I want to replace our TV with a projector. The primary goal is freeing up space and making it so the screen is less of a pervasive presence. I enjoy watching movies with my family but I don’t want us to watch TV constantly. Having a big TV in the room is a constant temptation.
Unfortunately, good projects are super expensive, but I’ve seen some people say they’ve had good experiences with sub-$100 projectors, though I can’t get specific recommendations from them. I can settle for 1080p and no HDR.
Has anyone here been satisfied with a cheaper projector?
I fear you won’t get anywhere in this price range. The cheap ones simply don’t have enough lumens. Try to get close to 2000 lumens, or above if budget allows.

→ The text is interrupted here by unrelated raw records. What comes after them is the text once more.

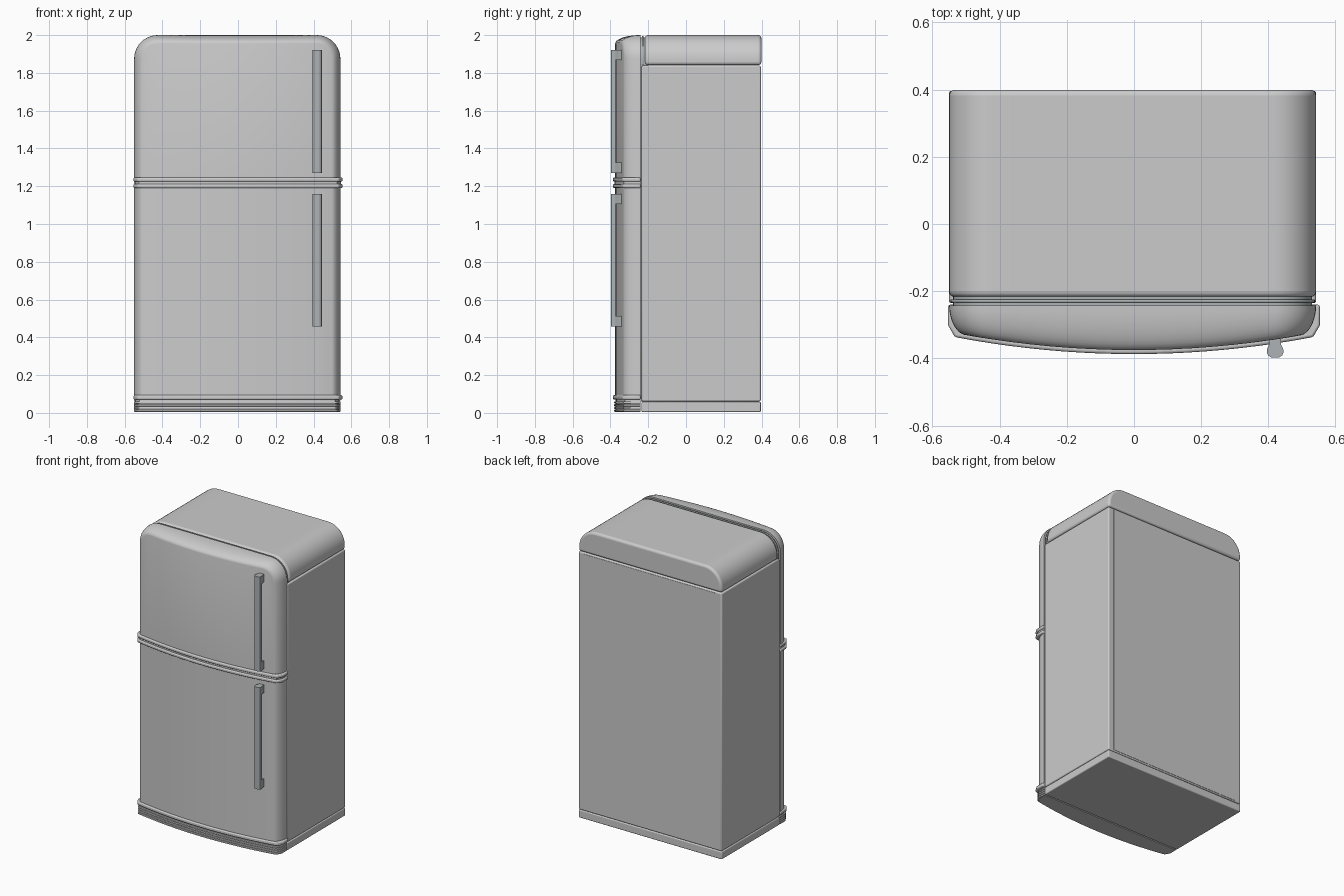
import bpy, bmesh, math

if "Cube" in bpy.data.objects:
    bpy.data.objects.remove(bpy.data.objects["Cube"])

CX = -0.004          # cabinet centre in x
W = 0.546            # cabinet half width
BACK = -0.242        # rear plane of doors


def finish(name, bm, bevel=0.0, segs=3, mat=None):
    bmesh.ops.recalc_face_normals(bm, faces=bm.faces[:])
    me = bpy.data.meshes.new(name)
    bm.to_mesh(me)
    bm.free()
    ob = bpy.data.objects.new(name, me)
    bpy.context.collection.objects.link(ob)
    if mat:
        me.materials.append(mat)
    bpy.ops.object.select_all(action='DESELECT')
    ob.select_set(True)
    bpy.context.view_layer.objects.active = ob
    bpy.ops.object.shade_smooth_by_angle(angle=math.radians(32))
    if bevel:
        m = ob.modifiers.new("bevel", 'BEVEL')
        m.width, m.segments = bevel, segs
        m.limit_method, m.angle_limit = 'ANGLE', math.radians(50)
    return ob


def prism(name, pts, axis, a, b, bevel=0.0, segs=3, mat=None):
    """Extrude a 2D outline along y (points x,z) or z (points x,y)."""
    bm = bmesh.new()
    place = (lambda p, h: (p[0], h, p[1])) if axis == 'y' else (lambda p, h: (p[0], p[1], h))
    lo = [bm.verts.new(place(p, a)) for p in pts]
    hi = [bm.verts.new(place(p, b)) for p in pts]
    bm.faces.new(lo)
    bm.faces.new(hi)
    n = len(pts)
    for i in range(n):
        j = (i + 1) % n
        bm.faces.new((lo[i], lo[j], hi[j], hi[i]))
    return finish(name, bm, bevel, segs, mat)


def rect(x0, x1, y0, y1):
    return [(x0, y0), (x1, y0), (x1, y1), (x0, y1)]


def top_line(w, top, r, flat=14, arc=10):
    """Points left to right along a top edge with rounded corners."""
    xs = [(-w + 2 * w * i / flat, top) for i in range(flat + 1)]
    if r <= 0:
        return [(CX + x, z) for x, z in xs]
    c = w - r
    left = [(-c - r * math.cos(t), top - r + r * math.sin(t))
            for t in [math.pi / 2 * i / arc for i in range(arc + 1)]]
    mid = [(-c + 2 * c * i / flat, top) for i in range(1, flat)]
    right = [(-x, z) for x, z in reversed(left)]
    return [(CX + x, z) for x, z in left + mid + right]


def arch(w, z0, top, r):
    return [(CX - w, z0)] + top_line(w, top, r) + [(CX + w, z0)]


def bow(x, front):
    return front + 0.05 * (x / 0.53) ** 2


chrome = bpy.data.materials.new("metal_grey")
chrome.diffuse_color = (0.42, 0.45, 0.46, 1)
chrome.use_nodes = True
chrome.node_tree.nodes["Principled BSDF"].inputs["Base Color"].default_value = chrome.diffuse_color

# Cabinet: plinth, main box, back panel and rounded cap
x0, x1 = CX - W, CX + W
prism("cabinet_plinth", rect(x0, x1, -0.235, 0.396), 'z', 0.005, 0.059, 0.006)
prism("cabinet_box", rect(x0, x1, -0.235, 0.396), 'z', 0.061, 1.838, 0.008)
prism("back_panel", rect(-0.5, 0.5, 0.07, 1.83), 'y', 0.38, 0.398)
prism("cabinet_cap", arch(W, 1.841, 2.0, 0.13), 'y', -0.217, 0.399, 0.016, 4)
# Recessed seals between cap and doors
prism("door_seal", arch(W - 0.012, 0.06, 1.988, 0.118), 'y', -0.246, -0.2, mat=chrome)
prism("seal_rib", arch(W - 0.004, 1.841, 1.996, 0.126), 'y', -0.234, -0.224, 0.003, 2, chrome)


def door(name, z0, top, r, front=-0.375, inset=0.045, rings=9):
    """Bowed door lofted from back to front with a soft elliptical edge."""
    bm = bmesh.new()
    loops = []
    for k in range(rings + 1):
        t = math.pi / 2 * k / rings
        d = inset * (1 - math.cos(t))
        line = top_line(W - d, top - (d if r else 0), max(r - d, 0))
        pts = line + [(x, z0) for x, _ in reversed(line)]
        loops.append([bm.verts.new((x, BACK + (bow(x, front) - BACK) * math.sin(t), z))
                      for x, z in pts])
    n = len(loops[0])
    for a, b in zip(loops, loops[1:]):
        for i in range(n):
            j = (i + 1) % n
            bm.faces.new((a[i], a[j], b[j], b[i]))
    f = loops[-1]
    for i in range(n // 2 - 1):
        bm.faces.new((f[i], f[i + 1], f[n - 2 - i], f[n - 1 - i]))
    bm.faces.new(loops[0])
    return finish(name, bm)


door("freezer_door", 1.235, 2.0, 0.125)
door("fridge_door", 0.085, 1.2, 0)


def bowed_slab(name, z0, z1, w, front, cx=0.0, bevel=0.005, mat=None):
    """Flat slab following the curve of the doors."""
    e = w - 0.02
    curve = [(-e + 2 * e * i / 20) for i in range(21)]
    y = bow(e, front)
    pts = [(-w, BACK + 0.002), (-w, y + 0.035)] + [(x, bow(x, front)) for x in curve] \
        + [(w, y + 0.035), (w, BACK + 0.002)]
    return prism(name, [(cx + x, v) for x, v in pts], 'z', z0, z1, bevel, 3, mat)


# Trim bands between the doors and under the lower door
for name, z0, z1 in (("middle_trim_upper", 1.224, 1.246),
                     ("middle_trim_lower", 1.19, 1.212),
                     ("bottom_trim", 0.07, 0.094)):
    bowed_slab(name, z0, z1, 0.553, -0.387, bevel=0.007)
bowed_slab("middle_trim_core", 1.195, 1.24, 0.545, -0.378, bevel=0)

# Ribbed kick plate
bowed_slab("kick_plate_core", 0.005, 0.075, 0.538, -0.372, CX, 0)
for i in range(4):
    z = 0.006 + i * 0.0145
    bowed_slab(f"kick_plate_rib_{i + 1}", z, z + 0.0115, 0.546, -0.38, CX, 0.003)

# Handles: long bar with a mount at each end
half = [(0.012, -0.397), (0.021, -0.391), (0.025, -0.382), (0.024, -0.372)]
foot = half + [(0.018, -0.36), (0.016, -0.335)]


def section(h):
    return [(0.42 + x, y) for x, y in h] + [(0.42 - x, y) for x, y in reversed(h)]


for name, z0, z1 in (("freezer", 1.27, 1.922), ("fridge", 0.457, 1.16)):
    prism(name + "_handle_bar", section(half), 'z', z0 + 0.05, z1 - 0.05, mat=chrome)
    prism(name + "_handle_lower_mount", section(foot), 'z', z0, z0 + 0.055, mat=chrome)
    prism(name + "_handle_upper_mount", section(foot), 'z', z1 - 0.055, z1, mat=chrome)
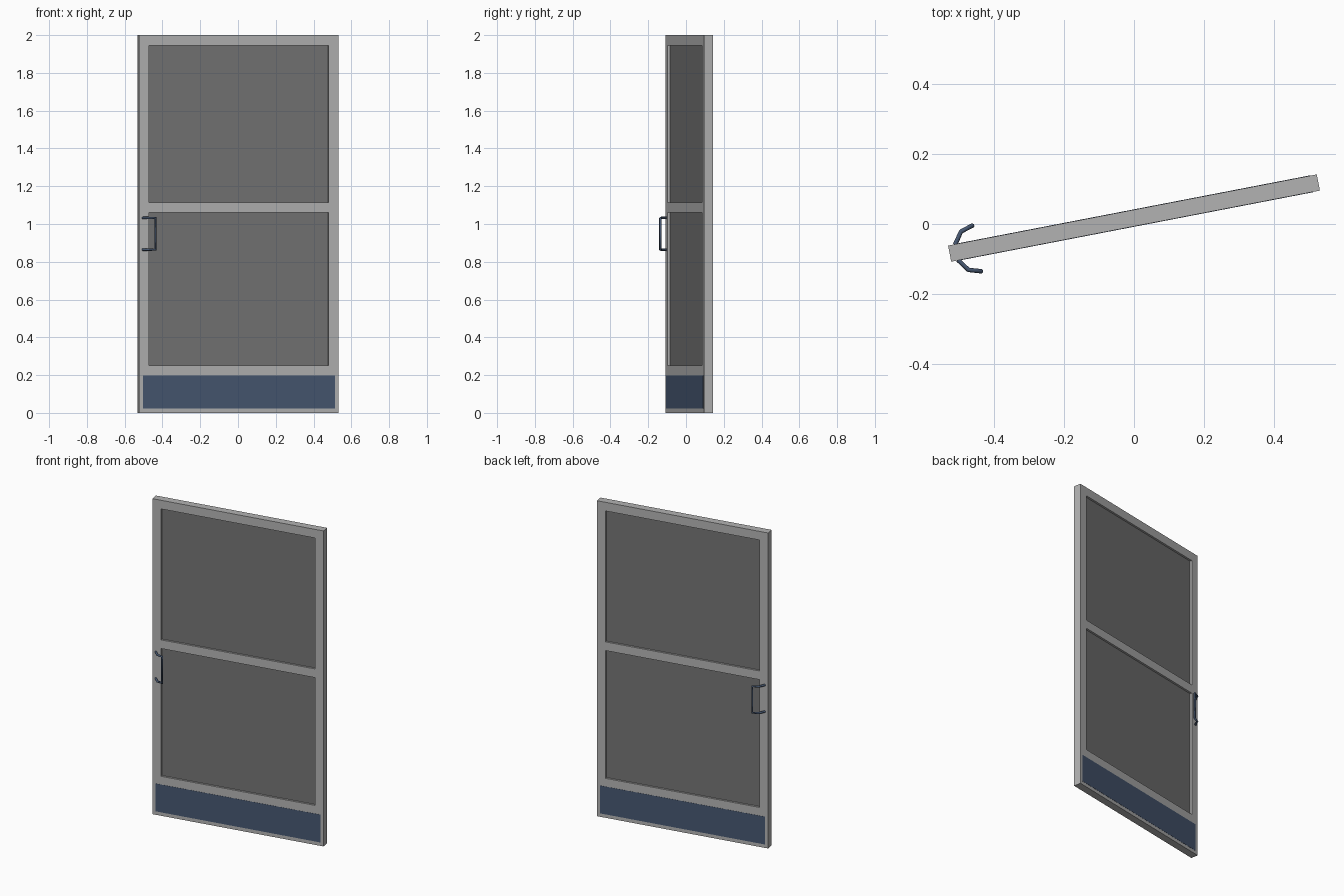
import bpy, bmesh, math
from mathutils import Matrix

if "Cube" in bpy.data.objects:
    bpy.data.objects.remove(bpy.data.objects["Cube"])

# Door is modelled square, then swung about z
W, T = 0.538, 0.0235            # half width, half thickness
SWING = Matrix.Translation((0, 0.017, 0)) @ Matrix.Rotation(math.radians(10.92), 4, 'Z')


def material(name, rgb):
    m = bpy.data.materials.new(name)
    m.diffuse_color = (*rgb, 1)
    m.use_nodes = True
    m.node_tree.nodes["Principled BSDF"].inputs["Base Color"].default_value = m.diffuse_color
    return m


grey = material("frame_grey", (0.45, 0.45, 0.45))
dark = material("pane_dark_grey", (0.175, 0.175, 0.175))
blue = material("slate_blue", (0.062, 0.096, 0.165))


def add(name, me, mat):
    ob = bpy.data.objects.new(name, me)
    bpy.context.collection.objects.link(ob)
    me.materials.clear()
    me.materials.append(mat)
    me.transform(SWING)
    return ob


def box(name, x0, x1, y0, y1, z0, z1, mat):
    bm = bmesh.new()
    bmesh.ops.create_cube(bm, size=1)
    for v in bm.verts:
        v.co = (x1 if v.co.x > 0 else x0, y1 if v.co.y > 0 else y0, z1 if v.co.z > 0 else z0)
    me = bpy.data.meshes.new(name)
    bm.to_mesh(me)
    bm.free()
    return add(name, me, mat)


# Frame: a grid of cells without the two openings, extruded to thickness
xs = [-W, -0.484, 0.484, W]
zs = [0, 0.25, 1.06, 1.115, 1.945, 2.0]
bm = bmesh.new()
grid = [[bm.verts.new((x, -T, z)) for z in zs] for x in xs]
for i in range(3):
    for j in range(5):
        if i == 1 and j in (1, 3):
            continue
        bm.faces.new((grid[i][j], grid[i + 1][j], grid[i + 1][j + 1], grid[i][j + 1]))
ext = bmesh.ops.extrude_face_region(bm, geom=bm.faces[:], use_keep_orig=True)
for e in ext["geom"]:
    if isinstance(e, bmesh.types.BMVert):
        e.co.y = T
bmesh.ops.recalc_face_normals(bm, faces=bm.faces[:])
me = bpy.data.meshes.new("door_frame")
bm.to_mesh(me)
bm.free()
add("door_frame", me, grey)

# Recessed panes
for name, z0, z1 in (("lower_pane", 0.25, 1.06), ("upper_pane", 1.115, 1.945)):
    box(name, -0.484, 0.484, -0.011, 0.011, z0, z1, dark)

# Kick plate and pull handle on each face
for side, s in (("front", -1), ("back", 1)):
    y0, y1 = sorted((s * (T - 0.002), s * (T + 0.001)))
    box(side + "_kick_plate", -0.518, 0.518, y0, y1, 0.022, 0.198, blue)

    arm = [(-0.518, 0.022), (-0.494, 0.056), (-0.458, 0.067)]
    path = [(x, s * y, 1.032) for x, y in arm] + [(x, s * y, 0.864) for x, y in reversed(arm)]
    cu = bpy.data.curves.new(side + "_path", 'CURVE')
    cu.dimensions = '3D'
    cu.bevel_depth = 0.0065
    cu.bevel_resolution = 2
    cu.use_fill_caps = True
    sp = cu.splines.new('POLY')
    sp.points.add(len(path) - 1)
    for p, co in zip(sp.points, path):
        p.co = (*co, 1)
    tmp = bpy.data.objects.new("handle_path", cu)
    bpy.context.collection.objects.link(tmp)
    dg = bpy.context.evaluated_depsgraph_get()
    me = bpy.data.meshes.new_from_object(tmp.evaluated_get(dg))
    bpy.data.objects.remove(tmp)
    add(side + "_handle", me, blue)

Cheap projector makers know that theirs often have just 70 or 100 lumens, to escape the truth they advertise artificially high lux figures instead.
Your search terms:
- How many lumens does my projector need?
- Lux vs lumens for a projector.
It depends on what you want Josh. You do generally get what you pay for in this area. Our projector is an Epson DLP (better blacks and colour) with multiple inputs and outputs, It’s a good few years old, 1080P, but the output looks great from the AppleTV 4K. But it cost over 1200 and I’d consider it a workaday model quality wise. We mainly use it for movies, and quality is important, but it’s still very limited compared to any current OLED TV out there. Biding my time until the size and price of those become things I can live with.
If you want really inobtrusive you might consider a Philips Pico projector, a few inches across only. Quite surprising quality from the Philips but mixed from other brands.
My College uses BenQ projectors and they’re pretty good, I see they are the recommended budget model in the WireCutter. But the creative courses are all moving to very large LCD monitors.
It is relatively expensive but I have been using a Casio XJ A257 as our lounge room projector for many years. It has sufficient brightness for subdued daylight conditions. It uses a combination of laser and LED and so does not get hot like conventional projectors and is very quiet. And no need to replace the lamp after a few years.
Having used a projector as a tv for over 15 years now. Great when the kids wanted to touch the screen ;) or throw wiimotes at it.
You want at least 2000 lumens. Even if you’re using a room with no windows and the lights down to watch movies. You don’t want to have the brightness cranked up as it reduces their dynamic range. And of course you want the biggest possible screen which means spreading that light out over a bigger area.
If you’re using it in a normal room, a white painted wall is fine and less imposing. A proper projector screen will help dynamic range. But check what their reflection angles are like - it’s a balance between reflecting room lighting versus people watching off centre.
Ignore the internal speakers and source switching. Budget for an AV Receiver and some proper speakers, then plug everything into that. Then you can switch between the TV, Blu-ray, TV without having to faff about. If you have got kids then roof mounting is dead simple too and with a white projector guests normally wouldn’t notice it.
A $400 1080p unit from a decent brand such as optima or epson will do you fine for 100” of wall. But also budget for bulbs. The moment the kids started watching tv on it, then we were spending $150 in bulbs a year.
And as a rule of thumb, if you have a limited budget (and we all do), once you have all your basic requirements met, put any extra money into upgrading the speakers.
It’s been my experiene (and that of many people I know both on- and off-line) that a cheap amplifier with good speakers will sound much better than cheap speakers with a good amplifier.
And be sure to read reviews. If you have a store with a listening room where you can compare models with identical content, take advantage of that. If they will let you plug in your phone or iPod (so you can test with your music), do that too. Don’t trust sales people or marketing materials - sound quality is very subjective and expensive does not always translate to “better”.
Absolutely yes. And take that cost into consideration when selecting a projector. Projector bulbs are expensive - cheap ones for around $100, with some costing much more (one projector my employer had used $450 bulbs - nearly half the price of a new projector!).
Depending on usage, a bulb may last 1 year or for many years. But you may need to replace it before it actually burns out. As projector bulbs age, they gain a color cast which the projector may not be able to compensate for. If you notice it, then you will probably want to change the bulb at that time.
I bought a MoGo Pro a couple of years ago and have been very happy with it. Currently £440. Not as bright as others have recommended, but has worked fine for us and it’s nice and compact so easy to store away.
The Casio XJ projector that I have used for many years does not need lamp replacement. They are selling on ebay for less than US$400 ( retail about $1000). Seems like good value to me.
Sadly, it appears that Casio is getting out of the projector business. I saw the following on their projector product home page:
Hmmm … thanks for that. I might buy a spare from ebay!